*Exercise objective:* Output the records exactly, every one of them.

*Stored data:*
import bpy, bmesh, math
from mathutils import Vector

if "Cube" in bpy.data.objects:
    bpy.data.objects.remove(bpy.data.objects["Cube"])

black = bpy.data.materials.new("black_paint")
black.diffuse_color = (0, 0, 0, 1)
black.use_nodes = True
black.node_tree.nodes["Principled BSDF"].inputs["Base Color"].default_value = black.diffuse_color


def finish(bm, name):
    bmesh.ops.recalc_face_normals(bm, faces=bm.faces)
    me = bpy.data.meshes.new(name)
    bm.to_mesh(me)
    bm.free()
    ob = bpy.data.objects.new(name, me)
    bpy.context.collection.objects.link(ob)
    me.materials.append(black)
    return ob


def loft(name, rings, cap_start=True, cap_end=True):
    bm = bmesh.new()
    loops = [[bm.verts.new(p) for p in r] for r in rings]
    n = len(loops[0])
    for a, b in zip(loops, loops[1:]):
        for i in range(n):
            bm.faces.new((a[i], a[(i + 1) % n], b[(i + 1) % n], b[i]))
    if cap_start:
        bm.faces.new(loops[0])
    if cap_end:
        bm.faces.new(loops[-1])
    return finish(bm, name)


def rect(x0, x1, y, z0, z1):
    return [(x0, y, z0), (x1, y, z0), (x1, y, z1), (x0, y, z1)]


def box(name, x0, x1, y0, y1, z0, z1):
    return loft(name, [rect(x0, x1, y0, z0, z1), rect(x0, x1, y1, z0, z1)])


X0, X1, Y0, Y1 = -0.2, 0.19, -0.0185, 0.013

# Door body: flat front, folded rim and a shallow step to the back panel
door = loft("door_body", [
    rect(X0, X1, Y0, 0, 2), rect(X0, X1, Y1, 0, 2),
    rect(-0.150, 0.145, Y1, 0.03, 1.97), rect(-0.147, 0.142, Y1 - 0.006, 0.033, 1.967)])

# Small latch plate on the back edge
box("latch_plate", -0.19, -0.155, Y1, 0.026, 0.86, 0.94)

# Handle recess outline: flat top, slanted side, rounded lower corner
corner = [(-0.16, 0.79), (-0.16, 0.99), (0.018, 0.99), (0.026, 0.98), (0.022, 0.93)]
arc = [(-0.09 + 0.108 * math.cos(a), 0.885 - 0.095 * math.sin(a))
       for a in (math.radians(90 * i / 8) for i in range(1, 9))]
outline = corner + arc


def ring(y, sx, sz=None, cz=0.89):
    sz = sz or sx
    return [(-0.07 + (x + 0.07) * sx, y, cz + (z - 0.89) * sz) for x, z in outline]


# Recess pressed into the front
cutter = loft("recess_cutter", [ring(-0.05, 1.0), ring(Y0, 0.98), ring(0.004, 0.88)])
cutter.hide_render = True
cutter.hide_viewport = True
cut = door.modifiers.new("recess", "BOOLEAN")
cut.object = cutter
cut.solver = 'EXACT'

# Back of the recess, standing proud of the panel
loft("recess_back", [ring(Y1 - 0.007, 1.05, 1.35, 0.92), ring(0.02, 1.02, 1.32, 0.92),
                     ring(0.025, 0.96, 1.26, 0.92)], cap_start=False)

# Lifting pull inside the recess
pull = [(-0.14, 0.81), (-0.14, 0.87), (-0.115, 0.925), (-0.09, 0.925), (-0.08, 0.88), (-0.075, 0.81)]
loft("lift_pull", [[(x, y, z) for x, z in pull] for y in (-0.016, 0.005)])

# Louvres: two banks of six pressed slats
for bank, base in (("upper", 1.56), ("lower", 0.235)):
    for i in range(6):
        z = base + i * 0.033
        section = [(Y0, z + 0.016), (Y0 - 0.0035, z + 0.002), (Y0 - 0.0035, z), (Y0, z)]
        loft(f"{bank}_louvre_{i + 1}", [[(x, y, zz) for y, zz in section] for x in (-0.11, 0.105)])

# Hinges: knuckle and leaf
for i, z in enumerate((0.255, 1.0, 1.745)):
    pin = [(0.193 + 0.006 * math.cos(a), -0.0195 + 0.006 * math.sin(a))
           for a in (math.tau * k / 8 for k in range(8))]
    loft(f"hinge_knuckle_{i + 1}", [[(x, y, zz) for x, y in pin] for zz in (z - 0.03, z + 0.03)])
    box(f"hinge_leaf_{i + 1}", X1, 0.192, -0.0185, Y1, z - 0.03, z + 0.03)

*Worked solution:*
import bpy, bmesh, math
from mathutils import Vector

if "Cube" in bpy.data.objects:
    bpy.data.objects.remove(bpy.data.objects["Cube"])

black = bpy.data.materials.new("black_paint")
black.diffuse_color = (0, 0, 0, 1)
black.use_nodes = True
black.node_tree.nodes["Principled BSDF"].inputs["Base Color"].default_value = black.diffuse_color


def finish(bm, name):
    bmesh.ops.recalc_face_normals(bm, faces=bm.faces)
    me = bpy.data.meshes.new(name)
    bm.to_mesh(me)
    bm.free()
    ob = bpy.data.objects.new(name, me)
    bpy.context.collection.objects.link(ob)
    me.materials.append(black)
    return ob


def loft(name, rings, cap_start=True, cap_end=True):
    bm = bmesh.new()
    loops = [[bm.verts.new(p) for p in r] for r in rings]
    n = len(loops[0])
    for a, b in zip(loops, loops[1:]):
        for i in range(n):
            bm.faces.new((a[i], a[(i + 1) % n], b[(i + 1) % n], b[i]))
    if cap_start:
        bm.faces.new(loops[0])
    if cap_end:
        bm.faces.new(loops[-1])
    return finish(bm, name)


def rect(x0, x1, y, z0, z1):
    return [(x0, y, z0), (x1, y, z0), (x1, y, z1), (x0, y, z1)]


def box(name, x0, x1, y0, y1, z0, z1):
    return loft(name, [rect(x0, x1, y0, z0, z1), rect(x0, x1, y1, z0, z1)])


X0, X1, Y0, Y1 = -0.2, 0.19, -0.0185, 0.013

# Door body: flat front, folded rim and a shallow step to the back panel
door = loft("door_body", [
    rect(X0, X1, Y0, 0, 2), rect(X0, X1, Y1, 0, 2),
    rect(-0.150, 0.145, Y1, 0.03, 1.97), rect(-0.147, 0.142, Y1 - 0.006, 0.033, 1.967)])

# Small latch plate on the back edge
box("latch_plate", -0.19, -0.155, Y1, 0.026, 0.86, 0.94)

# Handle recess outline: flat top, slanted side, rounded lower corner
corner = [(-0.16, 0.79), (-0.16, 0.99), (0.018, 0.99), (0.026, 0.98), (0.022, 0.93)]
arc = [(-0.09 + 0.108 * math.cos(a), 0.885 - 0.095 * math.sin(a))
       for a in (math.radians(90 * i / 8) for i in range(1, 9))]
outline = corner + arc


def ring(y, sx, sz=None, cz=0.89):
    sz = sz or sx
    return [(-0.07 + (x + 0.07) * sx, y, cz + (z - 0.89) * sz) for x, z in outline]


# Recess pressed into the front
cutter = loft("recess_cutter", [ring(-0.05, 1.0), ring(Y0, 0.98), ring(0.004, 0.88)])
cutter.hide_render = True
cutter.hide_viewport = True
cut = door.modifiers.new("recess", "BOOLEAN")
cut.object = cutter
cut.solver = 'EXACT'

# Back of the recess, standing proud of the panel
loft("recess_back", [ring(Y1 - 0.007, 1.05, 1.35, 0.92), ring(0.02, 1.02, 1.32, 0.92),
                     ring(0.025, 0.96, 1.26, 0.92)], cap_start=False)

# Lifting pull inside the recess
pull = [(-0.14, 0.81), (-0.14, 0.87), (-0.115, 0.925), (-0.09, 0.925), (-0.08, 0.88), (-0.075, 0.81)]
loft("lift_pull", [[(x, y, z) for x, z in pull] for y in (-0.016, 0.005)])

# Louvres: two banks of six pressed slats
for bank, base in (("upper", 1.56), ("lower", 0.235)):
    for i in range(6):
        z = base + i * 0.033
        section = [(Y0, z + 0.016), (Y0 - 0.0035, z + 0.002), (Y0 - 0.0035, z), (Y0, z)]
        loft(f"{bank}_louvre_{i + 1}", [[(x, y, zz) for y, zz in section] for x in (-0.11, 0.105)])

# Hinges: knuckle and leaf
for i, z in enumerate((0.255, 1.0, 1.745)):
    pin = [(0.193 + 0.006 * math.cos(a), -0.0195 + 0.006 * math.sin(a))
           for a in (math.tau * k / 8 for k in range(8))]
    loft(f"hinge_knuckle_{i + 1}", [[(x, y, zz) for x, y in pin] for zz in (z - 0.03, z + 0.03)])
    box(f"hinge_leaf_{i + 1}", X1, 0.192, -0.0185, Y1, z - 0.03, z + 0.03)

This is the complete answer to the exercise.